[Stored items]
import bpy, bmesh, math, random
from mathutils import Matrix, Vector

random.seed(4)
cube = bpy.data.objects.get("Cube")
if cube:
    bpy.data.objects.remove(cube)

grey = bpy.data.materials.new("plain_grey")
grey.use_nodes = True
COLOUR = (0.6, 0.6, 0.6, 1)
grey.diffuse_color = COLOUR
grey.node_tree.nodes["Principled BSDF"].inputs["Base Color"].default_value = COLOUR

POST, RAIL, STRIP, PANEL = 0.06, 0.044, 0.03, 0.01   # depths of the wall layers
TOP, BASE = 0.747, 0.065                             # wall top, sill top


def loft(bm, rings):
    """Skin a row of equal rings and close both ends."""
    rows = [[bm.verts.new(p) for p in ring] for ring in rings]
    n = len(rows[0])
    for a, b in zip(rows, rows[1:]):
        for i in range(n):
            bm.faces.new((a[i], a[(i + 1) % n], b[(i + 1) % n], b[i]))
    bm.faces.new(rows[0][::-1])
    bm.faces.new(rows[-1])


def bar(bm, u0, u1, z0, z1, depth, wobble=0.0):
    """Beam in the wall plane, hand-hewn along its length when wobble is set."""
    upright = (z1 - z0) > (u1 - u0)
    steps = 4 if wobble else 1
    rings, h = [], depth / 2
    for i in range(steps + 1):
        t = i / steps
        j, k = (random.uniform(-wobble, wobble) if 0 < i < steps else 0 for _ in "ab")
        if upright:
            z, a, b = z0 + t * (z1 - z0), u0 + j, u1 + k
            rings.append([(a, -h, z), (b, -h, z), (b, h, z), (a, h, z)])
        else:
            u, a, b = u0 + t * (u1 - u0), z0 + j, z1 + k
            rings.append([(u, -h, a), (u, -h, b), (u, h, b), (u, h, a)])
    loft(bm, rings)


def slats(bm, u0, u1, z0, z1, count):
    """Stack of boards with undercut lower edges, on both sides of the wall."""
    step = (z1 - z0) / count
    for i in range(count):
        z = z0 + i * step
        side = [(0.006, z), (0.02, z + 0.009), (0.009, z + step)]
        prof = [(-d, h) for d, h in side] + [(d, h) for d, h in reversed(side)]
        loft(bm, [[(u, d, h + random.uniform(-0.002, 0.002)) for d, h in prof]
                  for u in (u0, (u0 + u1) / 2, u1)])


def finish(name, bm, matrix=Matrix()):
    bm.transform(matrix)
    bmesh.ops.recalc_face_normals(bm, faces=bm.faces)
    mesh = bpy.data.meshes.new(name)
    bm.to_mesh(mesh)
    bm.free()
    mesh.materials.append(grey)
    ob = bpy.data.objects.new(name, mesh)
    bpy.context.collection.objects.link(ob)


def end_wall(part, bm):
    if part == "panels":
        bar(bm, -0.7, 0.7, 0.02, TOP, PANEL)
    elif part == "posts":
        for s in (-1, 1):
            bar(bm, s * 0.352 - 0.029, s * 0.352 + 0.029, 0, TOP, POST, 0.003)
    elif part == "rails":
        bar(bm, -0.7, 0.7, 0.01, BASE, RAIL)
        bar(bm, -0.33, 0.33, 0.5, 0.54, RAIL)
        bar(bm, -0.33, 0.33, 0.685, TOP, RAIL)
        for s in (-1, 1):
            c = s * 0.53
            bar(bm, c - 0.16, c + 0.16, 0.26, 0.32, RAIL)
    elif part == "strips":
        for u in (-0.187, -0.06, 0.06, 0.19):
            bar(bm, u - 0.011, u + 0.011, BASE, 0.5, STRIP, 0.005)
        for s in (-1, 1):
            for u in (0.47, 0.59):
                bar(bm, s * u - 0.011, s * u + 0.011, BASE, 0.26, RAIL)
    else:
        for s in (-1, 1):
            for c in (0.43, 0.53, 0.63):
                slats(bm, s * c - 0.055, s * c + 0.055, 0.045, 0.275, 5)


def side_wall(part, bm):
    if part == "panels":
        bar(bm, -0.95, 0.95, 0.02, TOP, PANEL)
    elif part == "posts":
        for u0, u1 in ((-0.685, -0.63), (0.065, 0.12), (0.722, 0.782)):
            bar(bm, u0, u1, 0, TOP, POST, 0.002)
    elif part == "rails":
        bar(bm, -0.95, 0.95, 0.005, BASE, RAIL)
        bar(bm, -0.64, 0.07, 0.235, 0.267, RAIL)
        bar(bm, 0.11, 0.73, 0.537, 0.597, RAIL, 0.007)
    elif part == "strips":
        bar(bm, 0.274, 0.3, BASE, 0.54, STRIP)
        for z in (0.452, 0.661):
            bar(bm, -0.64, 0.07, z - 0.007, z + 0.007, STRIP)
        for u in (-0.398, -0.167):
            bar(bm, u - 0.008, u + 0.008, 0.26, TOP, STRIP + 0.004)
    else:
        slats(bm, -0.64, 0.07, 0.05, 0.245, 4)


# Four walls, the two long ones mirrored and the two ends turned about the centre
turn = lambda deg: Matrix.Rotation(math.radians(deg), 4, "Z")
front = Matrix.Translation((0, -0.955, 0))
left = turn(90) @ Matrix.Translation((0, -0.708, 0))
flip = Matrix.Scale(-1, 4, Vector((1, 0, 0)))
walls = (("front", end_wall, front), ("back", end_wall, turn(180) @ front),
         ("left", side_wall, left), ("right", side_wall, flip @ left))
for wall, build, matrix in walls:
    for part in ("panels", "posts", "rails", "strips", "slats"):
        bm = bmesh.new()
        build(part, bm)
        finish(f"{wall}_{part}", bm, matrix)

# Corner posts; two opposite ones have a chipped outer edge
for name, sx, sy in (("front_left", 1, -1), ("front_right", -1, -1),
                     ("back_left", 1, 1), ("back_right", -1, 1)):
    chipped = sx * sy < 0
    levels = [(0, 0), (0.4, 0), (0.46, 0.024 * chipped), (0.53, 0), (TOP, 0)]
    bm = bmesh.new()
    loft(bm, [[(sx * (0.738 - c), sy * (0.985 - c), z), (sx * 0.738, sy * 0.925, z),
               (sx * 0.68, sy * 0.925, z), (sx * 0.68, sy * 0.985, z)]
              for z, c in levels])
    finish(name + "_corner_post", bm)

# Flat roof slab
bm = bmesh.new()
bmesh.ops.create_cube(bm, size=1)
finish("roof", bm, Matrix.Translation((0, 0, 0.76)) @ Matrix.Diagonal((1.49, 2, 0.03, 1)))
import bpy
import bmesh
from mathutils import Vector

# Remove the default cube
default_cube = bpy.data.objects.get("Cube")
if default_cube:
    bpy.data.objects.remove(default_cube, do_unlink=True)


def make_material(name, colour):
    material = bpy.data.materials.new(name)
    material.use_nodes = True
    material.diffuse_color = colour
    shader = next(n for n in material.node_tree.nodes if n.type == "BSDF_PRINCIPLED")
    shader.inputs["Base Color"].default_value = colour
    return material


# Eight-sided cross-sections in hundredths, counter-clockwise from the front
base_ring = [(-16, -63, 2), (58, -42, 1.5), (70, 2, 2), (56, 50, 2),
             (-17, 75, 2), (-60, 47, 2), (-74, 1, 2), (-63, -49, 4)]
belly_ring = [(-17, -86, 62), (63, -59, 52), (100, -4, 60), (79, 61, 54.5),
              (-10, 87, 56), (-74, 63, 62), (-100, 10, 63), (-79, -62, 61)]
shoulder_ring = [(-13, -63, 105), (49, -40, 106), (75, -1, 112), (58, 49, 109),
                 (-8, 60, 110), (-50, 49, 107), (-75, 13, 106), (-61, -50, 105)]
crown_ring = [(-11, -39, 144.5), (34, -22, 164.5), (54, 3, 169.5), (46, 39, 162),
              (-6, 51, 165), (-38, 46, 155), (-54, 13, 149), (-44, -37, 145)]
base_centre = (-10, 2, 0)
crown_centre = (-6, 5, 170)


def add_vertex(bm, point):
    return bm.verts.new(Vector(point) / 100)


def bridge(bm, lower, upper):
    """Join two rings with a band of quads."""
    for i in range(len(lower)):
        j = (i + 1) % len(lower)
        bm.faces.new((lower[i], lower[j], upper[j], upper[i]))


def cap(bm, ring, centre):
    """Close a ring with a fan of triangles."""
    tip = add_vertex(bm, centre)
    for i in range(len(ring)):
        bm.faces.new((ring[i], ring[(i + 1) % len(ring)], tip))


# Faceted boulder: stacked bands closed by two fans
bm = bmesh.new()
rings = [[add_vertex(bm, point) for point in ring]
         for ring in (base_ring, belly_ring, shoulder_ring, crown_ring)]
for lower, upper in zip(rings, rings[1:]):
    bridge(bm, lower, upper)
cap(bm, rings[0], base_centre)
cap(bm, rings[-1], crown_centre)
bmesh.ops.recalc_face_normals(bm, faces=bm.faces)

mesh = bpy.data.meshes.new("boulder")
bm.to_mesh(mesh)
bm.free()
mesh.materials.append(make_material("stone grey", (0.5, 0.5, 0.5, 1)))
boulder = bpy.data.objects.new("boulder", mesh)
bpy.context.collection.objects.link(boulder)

▸ Work instruction: Which lines should be output? Exactly those from the first line of the data through the line containing "upright = (z1 - z0) > (u1 - u0)", inclusive.

▸ Output:
import bpy, bmesh, math, random
from mathutils import Matrix, Vector

random.seed(4)
cube = bpy.data.objects.get("Cube")
if cube:
    bpy.data.objects.remove(cube)

grey = bpy.data.materials.new("plain_grey")
grey.use_nodes = True
COLOUR = (0.6, 0.6, 0.6, 1)
grey.diffuse_color = COLOUR
grey.node_tree.nodes["Principled BSDF"].inputs["Base Color"].default_value = COLOUR

POST, RAIL, STRIP, PANEL = 0.06, 0.044, 0.03, 0.01   # depths of the wall layers
TOP, BASE = 0.747, 0.065                             # wall top, sill top


def loft(bm, rings):
    """Skin a row of equal rings and close both ends."""
    rows = [[bm.verts.new(p) for p in ring] for ring in rings]
    n = len(rows[0])
    for a, b in zip(rows, rows[1:]):
        for i in range(n):
            bm.faces.new((a[i], a[(i + 1) % n], b[(i + 1) % n], b[i]))
    bm.faces.new(rows[0][::-1])
    bm.faces.new(rows[-1])


def bar(bm, u0, u1, z0, z1, depth, wobble=0.0):
    """Beam in the wall plane, hand-hewn along its length when wobble is set."""
    upright = (z1 - z0) > (u1 - u0)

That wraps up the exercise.